Focus Area(s)
Ref Batch Number
10
Country of Reform
Interviewers
Amy Mawson
Name
Ismael Valigy
Interviewee's Position
Member
Interviewee's Organization
Mozambique's Central Election Commission, 1994
Language
English
Nationality of Interviewee
Mozambican
Town/City
Maputo
Country
Date of Interview
Reform Profile
No
Abstract
Ismael Valigy talks about his role on Mozambique’s election commission in 1994, when he helped oversee the country’s first free and fair elections after a long civil war.  He begins by providing background information on the challenges that negotiators faced in 1993 while drafting the country’s new electoral law.  He goes on to discuss the pivotal role played by the election commission’s chairman, Brazao Mazula, who managed to build consensus among political adversaries within the commission when it began operating in 1994.  Valigy explains in detail the sequencing of different parts of the electoral process, and how discussions within the election commission evolved.  He talks about some of the obstacles the commission encountered, including difficulties accessing rural areas and a last-minute boycott by the main opposition party.  Valigy also highlights the important role that the international community played in financing and supporting Mozambique’s first elections.
 
Profile
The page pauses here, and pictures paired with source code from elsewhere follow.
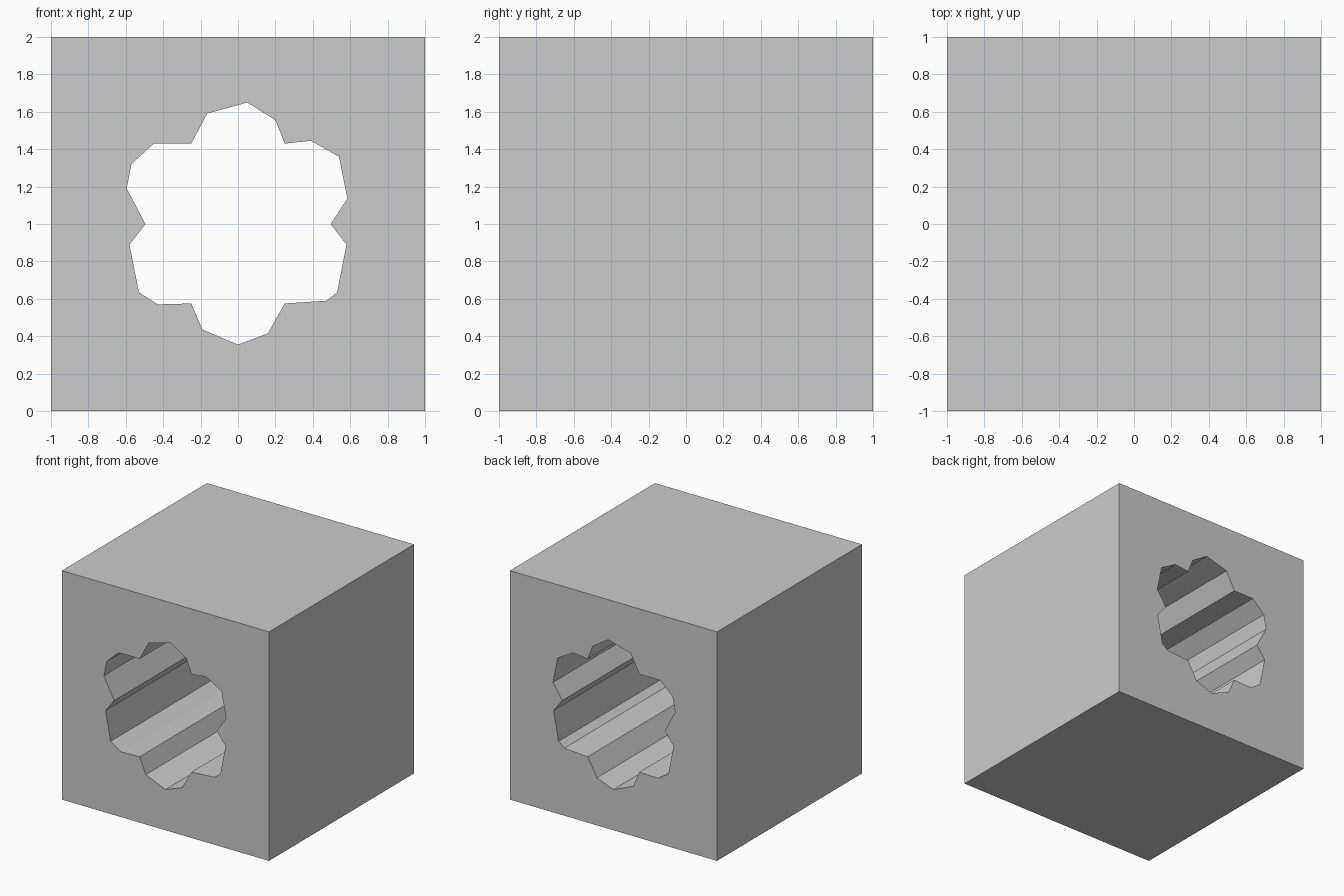
import bpy, bmesh

if "Cube" in bpy.data.objects:
    bpy.data.objects.remove(bpy.data.objects["Cube"])

# Scalloped hole outline (x, z)
outline = [(.05, 1.65), (.20, 1.555), (.25, 1.43), (.39, 1.445), (.54, 1.36), (.585, 1.135),
           (.495, 1.0), (.58, .89), (.53, .635), (.475, .59), (.25, .575), (.16, .415),
           (0, .355), (-.19, .435), (-.25, .575), (-.43, .57), (-.53, .635), (-.58, .89),
           (-.495, 1.0), (-.595, 1.19), (-.57, 1.32), (-.45, 1.43), (-.25, 1.43), (-.165, 1.59)]

# Solid block
bpy.ops.mesh.primitive_cube_add(size=2, location=(0, 0, 1))
block = bpy.context.object
block.name = "block"

# Cutter: the outline pushed through from front to back
bm = bmesh.new()
face = bm.faces.new([bm.verts.new((x, -1.2, z)) for x, z in outline])
result = bmesh.ops.extrude_face_region(bm, geom=[face])
moved = [v for v in result["geom"] if isinstance(v, bmesh.types.BMVert)]
bmesh.ops.translate(bm, verts=moved, vec=(0, 2.4, 0))
bmesh.ops.recalc_face_normals(bm, faces=bm.faces)
mesh = bpy.data.meshes.new("hole_cutter")
bm.to_mesh(mesh)
bm.free()
cutter = bpy.data.objects.new("hole_cutter", mesh)
bpy.context.collection.objects.link(cutter)
cutter.hide_render = True

# Cut the through hole, then drop the cutter
cut = block.modifiers.new("through_hole", "BOOLEAN")
cut.operation = "DIFFERENCE"
cut.solver = "EXACT"
cut.object = cutter
bpy.context.view_layer.objects.active = block
bpy.ops.object.modifier_apply(modifier=cut.name)
bpy.data.objects.remove(cutter)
Ismael Valigy began his career at the Ministry of Education in the late 1970s. In 1990 he began working as a diplomat at the Ministry of Foreign Affairs. Two years later, during the Mozambican peace negotiations that spanned the early 1990s, Valigy was invited to represent the Ministry of Foreign Affairs in a group that the government established to help organize the country’s first election after a 15-year civil war. In late 1993 the ruling party nominated Valigy to serve on the country’s newly established Central Election Commission.  After the elections he continued his career as a diplomat, which included a posting to Washington, D.C. 

Full Audio File Size
79MB
Full Audio Title
Ismael Valigy Interview